Records from a data source:
==========
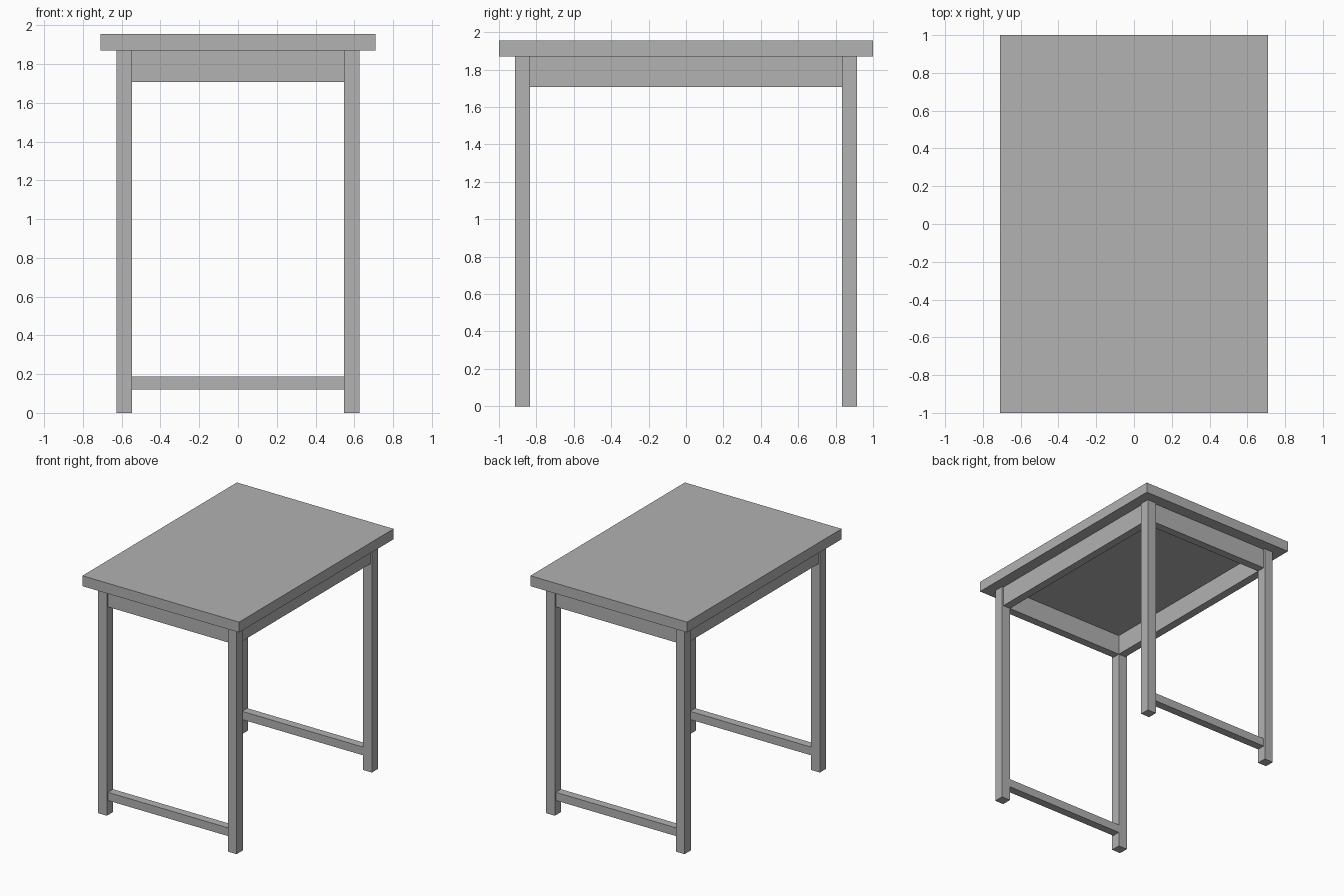
import bpy
import bmesh
from mathutils import Matrix, Vector

if "Cube" in bpy.data.objects:
    bpy.data.objects.remove(bpy.data.objects["Cube"], do_unlink=True)

# One plain grey for the whole table
GREY = (0.445, 0.445, 0.445, 1.0)
grey = bpy.data.materials.new("plain_grey")
grey.use_nodes = True
grey.diffuse_color = GREY
grey.node_tree.nodes["Principled BSDF"].inputs["Base Color"].default_value = GREY


def box(name, low, high):
    """Sharp-edged box between two opposite corners."""
    low, high = Vector(low), Vector(high)
    bm = bmesh.new()
    size = Matrix.Diagonal((*(high - low), 1.0))
    bmesh.ops.create_cube(bm, size=1.0, matrix=size)
    mesh = bpy.data.meshes.new(name)
    bm.to_mesh(mesh)
    bm.free()
    mesh.materials.append(grey)
    obj = bpy.data.objects.new(name, mesh)
    obj.location = (low + high) / 2
    bpy.context.collection.objects.link(obj)
    return obj


TOP_X, TOP_Y, TOP_Z = 0.71, 1.0, 1.955
UNDER = 1.87                  # underside of the top
LEG_X, LEG_Y = 0.628, 0.915   # outer faces of the legs
LEG = 0.08                    # leg thickness
RAIL = 0.067                  # rail thickness, flush with inner leg faces
IN_X, IN_Y = LEG_X - LEG, LEG_Y - LEG
APRON_Z = 1.706
BAR_LOW, BAR_HIGH = 0.12, 0.187

# Table top
box("table_top", (-TOP_X, -TOP_Y, UNDER), (TOP_X, TOP_Y, TOP_Z))


def span(side, inner, thickness):
    """Range of a part lying outward from an inner face on one side."""
    return sorted((side * inner, side * (inner + thickness)))


# Legs
for end, sy in (("front", -1), ("back", 1)):
    for side, sx in (("right", -1), ("left", 1)):
        x0, x1 = span(sx, IN_X, LEG)
        y0, y1 = span(sy, IN_Y, LEG)
        box(f"{end}_{side}_leg", (x0, y0, 0), (x1, y1, UNDER))

# Short aprons and low stretchers at each end
for end, sy in (("front", -1), ("back", 1)):
    y0, y1 = span(sy, IN_Y, RAIL)
    box(f"{end}_apron", (-IN_X, y0, APRON_Z), (IN_X, y1, UNDER))
    box(f"{end}_stretcher", (-IN_X, y0, BAR_LOW), (IN_X, y1, BAR_HIGH))

# Long side aprons
for side, sx in (("right", -1), ("left", 1)):
    x0, x1 = span(sx, IN_X, RAIL)
    box(f"{side}_apron", (x0, -IN_Y, APRON_Z), (x1, IN_Y, UNDER))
==========
■ **Exercise objective**:
Would you output the data above exactly as written, but with no images?

■ **Reply to the exercise**:
import bpy
import bmesh
from mathutils import Matrix, Vector

if "Cube" in bpy.data.objects:
    bpy.data.objects.remove(bpy.data.objects["Cube"], do_unlink=True)

# One plain grey for the whole table
GREY = (0.445, 0.445, 0.445, 1.0)
grey = bpy.data.materials.new("plain_grey")
grey.use_nodes = True
grey.diffuse_color = GREY
grey.node_tree.nodes["Principled BSDF"].inputs["Base Color"].default_value = GREY


def box(name, low, high):
    """Sharp-edged box between two opposite corners."""
    low, high = Vector(low), Vector(high)
    bm = bmesh.new()
    size = Matrix.Diagonal((*(high - low), 1.0))
    bmesh.ops.create_cube(bm, size=1.0, matrix=size)
    mesh = bpy.data.meshes.new(name)
    bm.to_mesh(mesh)
    bm.free()
    mesh.materials.append(grey)
    obj = bpy.data.objects.new(name, mesh)
    obj.location = (low + high) / 2
    bpy.context.collection.objects.link(obj)
    return obj


TOP_X, TOP_Y, TOP_Z = 0.71, 1.0, 1.955
UNDER = 1.87                  # underside of the top
LEG_X, LEG_Y = 0.628, 0.915   # outer faces of the legs
LEG = 0.08                    # leg thickness
RAIL = 0.067                  # rail thickness, flush with inner leg faces
IN_X, IN_Y = LEG_X - LEG, LEG_Y - LEG
APRON_Z = 1.706
BAR_LOW, BAR_HIGH = 0.12, 0.187

# Table top
box("table_top", (-TOP_X, -TOP_Y, UNDER), (TOP_X, TOP_Y, TOP_Z))


def span(side, inner, thickness):
    """Range of a part lying outward from an inner face on one side."""
    return sorted((side * inner, side * (inner + thickness)))


# Legs
for end, sy in (("front", -1), ("back", 1)):
    for side, sx in (("right", -1), ("left", 1)):
        x0, x1 = span(sx, IN_X, LEG)
        y0, y1 = span(sy, IN_Y, LEG)
        box(f"{end}_{side}_leg", (x0, y0, 0), (x1, y1, UNDER))

# Short aprons and low stretchers at each end
for end, sy in (("front", -1), ("back", 1)):
    y0, y1 = span(sy, IN_Y, RAIL)
    box(f"{end}_apron", (-IN_X, y0, APRON_Z), (IN_X, y1, UNDER))
    box(f"{end}_stretcher", (-IN_X, y0, BAR_LOW), (IN_X, y1, BAR_HIGH))

# Long side aprons
for side, sx in (("right", -1), ("left", 1)):
    x0, x1 = span(sx, IN_X, RAIL)
    box(f"{side}_apron", (x0, -IN_Y, APRON_Z), (x1, IN_Y, UNDER))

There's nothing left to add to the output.